“Pastor, I know I never said anything over the last ten years that you served as our pastor, but I just wanted to let you know that I really appreciate you for all that you’ve done for our church.” These are familiar words of thanks and appreciation that are typically given at the going away party of the pastor on his last day. Talk about delayed gratification!
These kinds of comments should have happened much earlier (like in year 1!) and more frequently, which might have even postponed a last day for the pastor. Well, church members everywhere have the opportunity to do this month as October is designated as Pastor Appreciation Month.
Whether you know it or not, pastors in the church work very hard. They do a lot of things publicly like preaching, teaching, visitation, and leading but they also do quite a bit behind the scenes like counseling, studying, planning, and praying. Unfortunately, for many pastors, it has become a thankless job. For this reason alone, it would be important for you to appreciate your pastor.
It is surprising to me that so few people know that such a celebration exists. Even in my seminary classes, very few students who are preparing for the ministry are aware of this practice. Historically, the event has existed since 1992 and the second Sunday of October is specifically designated as Pastor Appreciation Day. This year, it occurred on October 8.
Let me begin by noting some important reasons to appreciate your pastors.
First, there are many biblical mandates to do so
For example, in 1 Thessalonians 5:12, it says, “We ask you, brothers, to respect those who labor among you and are over you in the Lord and admonish you.” Additionally, Galatians 6:6 tells us “let the one who is taught the word share all good things with the one who teaches.”
Finally in 1 Timothy 5:17, Paul writes, “Let the elders who rule well be considered worthy of double honor, especially those who labor in preaching and teaching.” The phrase “all good things” in the Galatians passage and “double honor” in the 1 Timothy passage could even be interpreted as monetary or financial gifts for the pastor.
SECOND, pastors need encouragement because of all the pressure and stress
Another reason to appreciate them during this time is that pastors need encouragement because of all the pressure and stress that comes with the duties of the ministry.
This includes sermon prep, budgeting, setting the vision for the ministry, meetings, training, and last but not least, taking care of the congregation members.
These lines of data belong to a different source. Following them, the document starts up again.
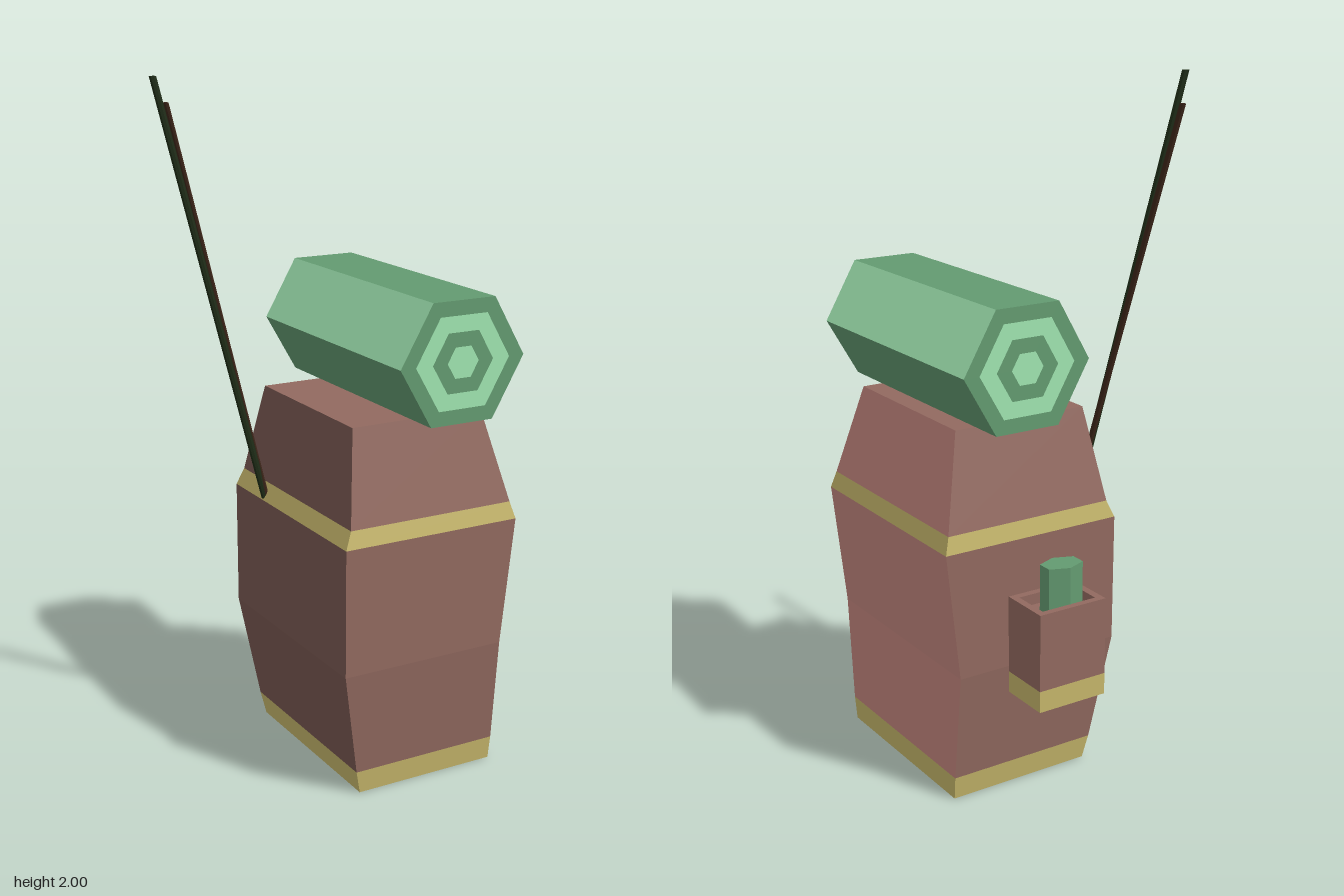
import * as THREE from 'three';

const COL = {
  brown: 0x91695f, rose: 0xc2857d, dark: 0x775750, under: 0x7a564e, trim: 0xc4b56a,
  green: 0x639a70, mint: 0x9fe4b0, stickGreen: 0x1c2a14, stickBrown: 0x3a2418,
};
const FACE = { right: 0, left: 1, top: 2, bottom: 3, front: 4, back: 5 };
const SIDES = ['right', 'left', 'front', 'back'];

function add(parent, name, geometry, color) {
  const material = new THREE.MeshStandardMaterial({ color, flatShading: true });
  const mesh = new THREE.Mesh(geometry, material);
  mesh.name = name;
  parent.add(mesh);
  return mesh;
}

// Chosen faces of a box stretched between two sections [y, x0, x1, z0, z1]
function frustum(lower, upper, faces) {
  const geo = new THREE.BoxGeometry(1, 1, 1);
  const p = geo.attributes.position;
  for (let i = 0; i < p.count; i++) {
    const s = p.getY(i) > 0 ? upper : lower;
    p.setXYZ(i, p.getX(i) > 0 ? s[2] : s[1], s[0], p.getZ(i) > 0 ? s[4] : s[3]);
  }
  const all = Array.from(geo.index.array);
  geo.setIndex(faces.flatMap((f) => all.slice(FACE[f] * 6, FACE[f] * 6 + 6)));
  geo.clearGroups();
  geo.computeVertexNormals();
  return geo;
}

// Faceted pack with trim bands near the foot and the shoulder
function buildBody() {
  const body = new THREE.Group();
  body.name = 'body';
  const sections = [
    [0, -0.07, 0.375, -0.24, 0.35],
    [0.07, -0.085, 0.378, -0.25, 0.357],
    [0.39, -0.142, 0.375, -0.281, 0.391],
    [0.765, -0.142, 0.418, -0.284, 0.391],
    [0.815, -0.12, 0.404, -0.274, 0.378],
    [1.085, -0.08, 0.338, -0.207, 0.314],
  ];
  const sideColor = { right: COL.rose, left: COL.dark, front: COL.brown, back: COL.brown };
  for (let i = 0; i < sections.length - 1; i++) {
    const a = sections[i], b = sections[i + 1];
    if (i === 0 || i === 3) {
      add(body, i ? 'shoulderBand' : 'footBand', frustum(a, b, SIDES), COL.trim);
    } else {
      for (const s of SIDES) add(body, s + 'Panel', frustum(a, b, [s]), sideColor[s]);
    }
  }
  add(body, 'lid', frustum(sections[4], sections[5], ['top']), COL.brown);
  add(body, 'underside', frustum(sections[0], sections[1], ['bottom']), COL.under);
  return body;
}

// Hexagonal bedroll with concentric rings on both ends
function buildRoll() {
  const roll = new THREE.Group();
  roll.name = 'bedroll';
  const R = 0.198, length = 0.776;
  for (let i = 0; i < 6; i++) {
    const geo = new THREE.CylinderGeometry(R, R, length, 1, 1, true,
      Math.PI / 2 + i * Math.PI / 3, Math.PI / 3);
    geo.rotateX(Math.PI / 2);
    add(roll, 'rollSide', geo, i === 0 || i === 2 ? COL.mint : COL.green);
  }
  const radii = [R, 0.15, 0.097, 0.05, 0];
  for (const end of [1, -1]) {
    for (let i = 0; i < 4; i++) {
      const geo = radii[i + 1] ? new THREE.RingGeometry(radii[i + 1], radii[i], 6, 1)
        : new THREE.CircleGeometry(radii[i], 6);
      if (end < 0) geo.rotateY(Math.PI);
      geo.translate(0, 0, end * length / 2);
      add(roll, 'rollEndRing', geo, i % 2 ? COL.mint : COL.green);
    }
  }
  roll.position.set(0.19, 1.264, 0.053);
  return roll;
}

// Back pocket: trimmed base, recessed top, and a bottle standing in it
function buildPocket() {
  const pocket = new THREE.Group();
  pocket.name = 'backPocket';
  const at = (y) => [y, 0, 0.218, -0.44, -0.283];
  add(pocket, 'pocketTrim', frustum(at(0.312), at(0.375), [...SIDES, 'bottom']), COL.trim);
  add(pocket, 'pocketBox', frustum(at(0.375), at(0.57), [...SIDES, 'top']), COL.brown);

  const rect = (Type, x0, x1, y0, y1) => new Type([
    new THREE.Vector2(x0, y0), new THREE.Vector2(x1, y0),
    new THREE.Vector2(x1, y1), new THREE.Vector2(x0, y1)]);
  const rim = rect(THREE.Shape, 0, 0.218, 0.283, 0.44);
  rim.holes.push(rect(THREE.Path, 0.022, 0.197, 0.305, 0.42));
  const rimGeo = new THREE.ExtrudeGeometry(rim, { depth: 0.032, bevelEnabled: false });
  rimGeo.rotateX(-Math.PI / 2).translate(0, 0.57, 0);
  add(pocket, 'pocketRim', rimGeo, COL.brown);

  const bottle = new THREE.CylinderGeometry(1, 1, 0.14, 6);
  bottle.scale(0.065, 1, 0.044).translate(0.107, 0.64, -0.378);
  add(pocket, 'bottle', bottle, COL.green);
  return pocket;
}

// Slender stick: an upright cylinder sheared between two points
function stickGeometry(from, to, rx, rz) {
  const geo = new THREE.CylinderGeometry(1, 1, 1, 8);
  const p = geo.attributes.position;
  for (let i = 0; i < p.count; i++) {
    const t = p.getY(i) + 0.5;
    p.setXYZ(i,
      THREE.MathUtils.lerp(from[0], to[0], t) + p.getX(i) * rx,
      THREE.MathUtils.lerp(from[1], to[1], t),
      THREE.MathUtils.lerp(from[2], to[2], t) + p.getZ(i) * rz);
  }
  geo.computeVertexNormals();
  return geo;
}

export function createModel() {
  const model = new THREE.Group();
  model.name = 'backpack';
  model.add(buildBody(), buildRoll(), buildPocket());
  add(model, 'greenStick',
    stickGeometry([-0.133, 0.77, -0.11], [-0.412, 2, -0.214], 0.011, 0.009), COL.stickGreen);
  add(model, 'brownStick',
    stickGeometry([-0.13, 0.78, -0.108], [-0.338, 1.92, -0.297], 0.007, 0.011), COL.stickBrown);
  return model;
}
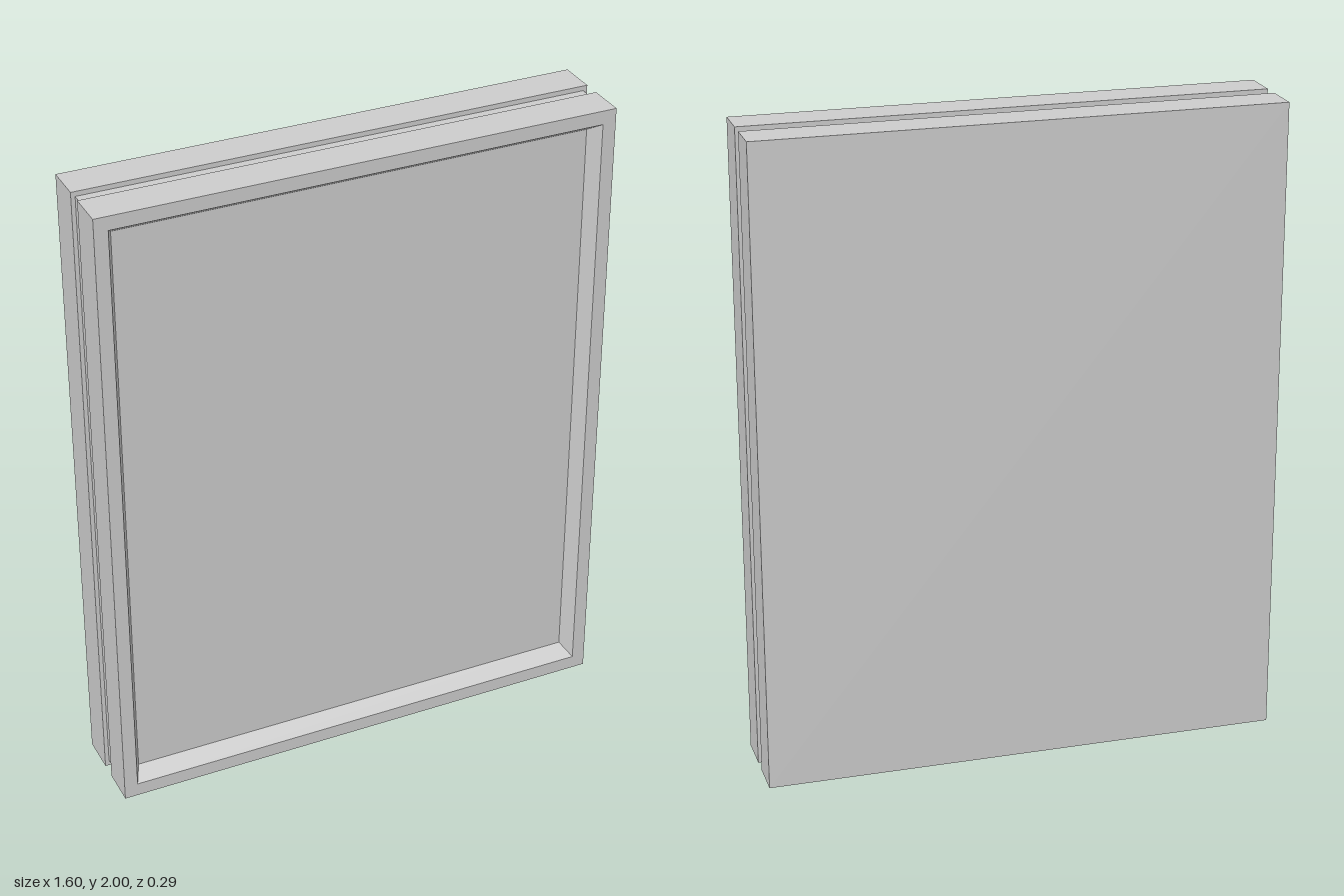
import * as THREE from 'three';

const material = new THREE.MeshStandardMaterial({ color: 0xcccccc, flatShading: true });

// Joins rectangular sections {w, h, z} into a closed, flat-faced solid.
function rectLoft(sections) {
  const loops = sections.map(({ w, h, z }) => [
    new THREE.Vector3(-w / 2, -h / 2, z),
    new THREE.Vector3(w / 2, -h / 2, z),
    new THREE.Vector3(w / 2, h / 2, z),
    new THREE.Vector3(-w / 2, h / 2, z),
  ]);
  const points = [];
  const quad = (a, b, c, d) => points.push(a, b, c, a, c, d);
  for (let s = 0; s < loops.length - 1; s++) {
    for (let i = 0; i < 4; i++) {
      const j = (i + 1) % 4;
      quad(loops[s][i], loops[s][j], loops[s + 1][j], loops[s + 1][i]);
    }
  }
  const [a, b, c, d] = loops[0];
  quad(d, c, b, a);
  quad(...loops[loops.length - 1]);
  const geometry = new THREE.BufferGeometry().setFromPoints(points);
  geometry.computeVertexNormals();
  return geometry;
}

export function createModel() {
  const group = new THREE.Group();
  const W = 1.6, H = 2, gap = 0.026, face = 0.145;

  const add = (name, geometry, y, z) => {
    const mesh = new THREE.Mesh(geometry, material);
    mesh.name = name;
    mesh.position.set(0, y, z);
    group.add(mesh);
  };

  // Front panel: flat border, then sloped walls down to a recessed floor
  add('frontFrame', rectLoft([
    { w: W, h: H, z: gap },
    { w: W, h: H, z: face },
    { w: W - 0.084, h: H - 0.086, z: face },
    { w: W - 0.132, h: H - 0.15, z: face - 0.05 },
  ]), H / 2, 0);

  // Thin core set in from the edges, leaving a groove all round
  add('core', new THREE.BoxGeometry(1.575, 1.966, gap * 2), 1.002, 0);

  // Plain back panel
  add('backPanel', new THREE.BoxGeometry(W, H, face - gap), H / 2, -(face + gap) / 2);

  return group;
}
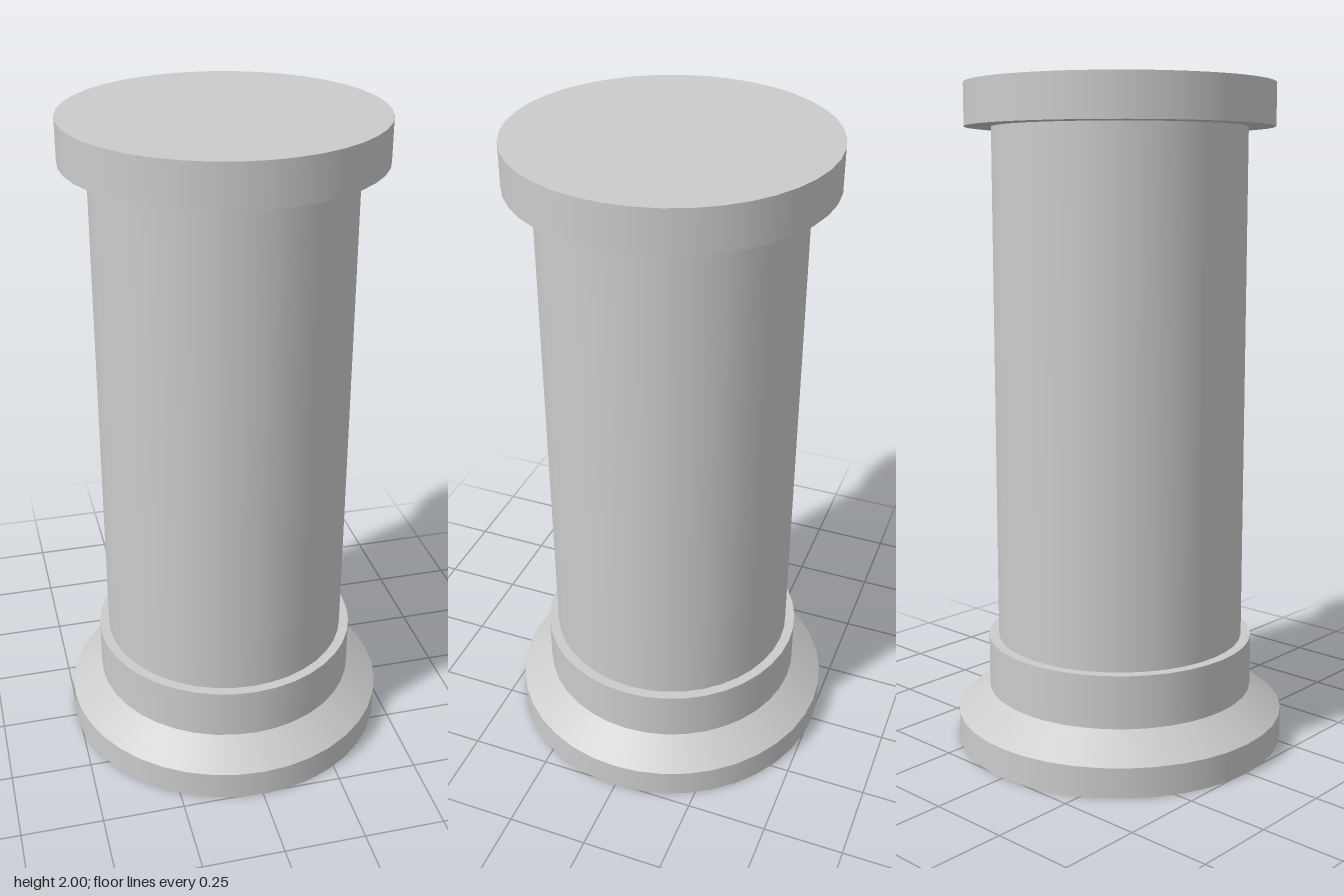
import * as THREE from 'three';

const SIDES = 40;
const material = new THREE.MeshStandardMaterial({ color: 0xcccccc, side: THREE.DoubleSide });

// One turned section from y0 to y1; open sections are thin shells without end faces
function section(name, rBottom, rTop, y0, y1, open) {
  const geometry = new THREE.CylinderGeometry(rTop, rBottom, y1 - y0, SIDES, 1, open);
  const mesh = new THREE.Mesh(geometry, material);
  mesh.name = name;
  mesh.position.y = (y0 + y1) / 2;
  return mesh;
}

export function createModel() {
  const column = new THREE.Group();
  column.name = 'column';

  // Hollow base, open underneath
  const base = new THREE.Group();
  base.name = 'base';
  base.add(
    section('baseFoot', 0.507, 0.507, 0, 0.09, true),
    section('baseSlope', 0.507, 0.41, 0.09, 0.165, true),
    section('baseCollar', 0.41, 0.41, 0.165, 0.325, true)
  );

  // Flat ledge between collar and shaft
  const ledge = new THREE.Mesh(new THREE.RingGeometry(0.38, 0.41, SIDES, 1), material);
  ledge.name = 'collarLedge';
  ledge.rotation.x = -Math.PI / 2;
  ledge.position.y = 0.325;
  base.add(ledge);

  // Solid shaft and capital
  column.add(
    base,
    section('shaft', 0.38, 0.38, 0.325, 1.875, false),
    section('capital', 0.46, 0.46, 1.875, 2, false)
  );
  return column;
}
All this adds up to a lot of hours and a lot stress.
Having been a pastor myself, there are times when I felt discouraged because I didn’t feel like the sermon went as well as it could have been. This feeling increases when anonymous critics confirm this with a nasty note or critical statement on a comment card. So the need for encouragement is necessary to help get through this weekly grind. Your pastors need a lot of encouragement for what they do. Please don’t wait for their going away or retirement party to thank them. That’s way too little, too late!
So what are some ways to encourage a pastor? Let me provide a list of some possible ways to encourage your pastor and his family:
- Give a handwritten note or letter to your pastor.
- Get an Amazon or Starbucks gift card for him.
- Offer to babysit the kids so that he could have a date night with his wife.
- Volunteer to serve or help out with the ministry in some capacity.
- Take the pastor and his family out for a meal.
- Send the family to an overnight trip somewhere and pay for the expenses.
- Ask your pastor if he has any prayer requests, and then pray for him.
- Offer to pay for the pastor’s wife for a manicure and a pedicure.
- Get the pastor a membership to a gym or health club.
- Arrange to have a family picture taken with a nice frame for them.
These are just a few ways that you can appreciate those who lead you in the church. Please plan ahead this year to celebrate the whole month of October with your pastor!
Ben Shin is an Associate Professor of Bible Exposition and Director of the Asian-American Ministry track for the Doctor of Ministry at Talbot School of Theology in La Mirada, CA.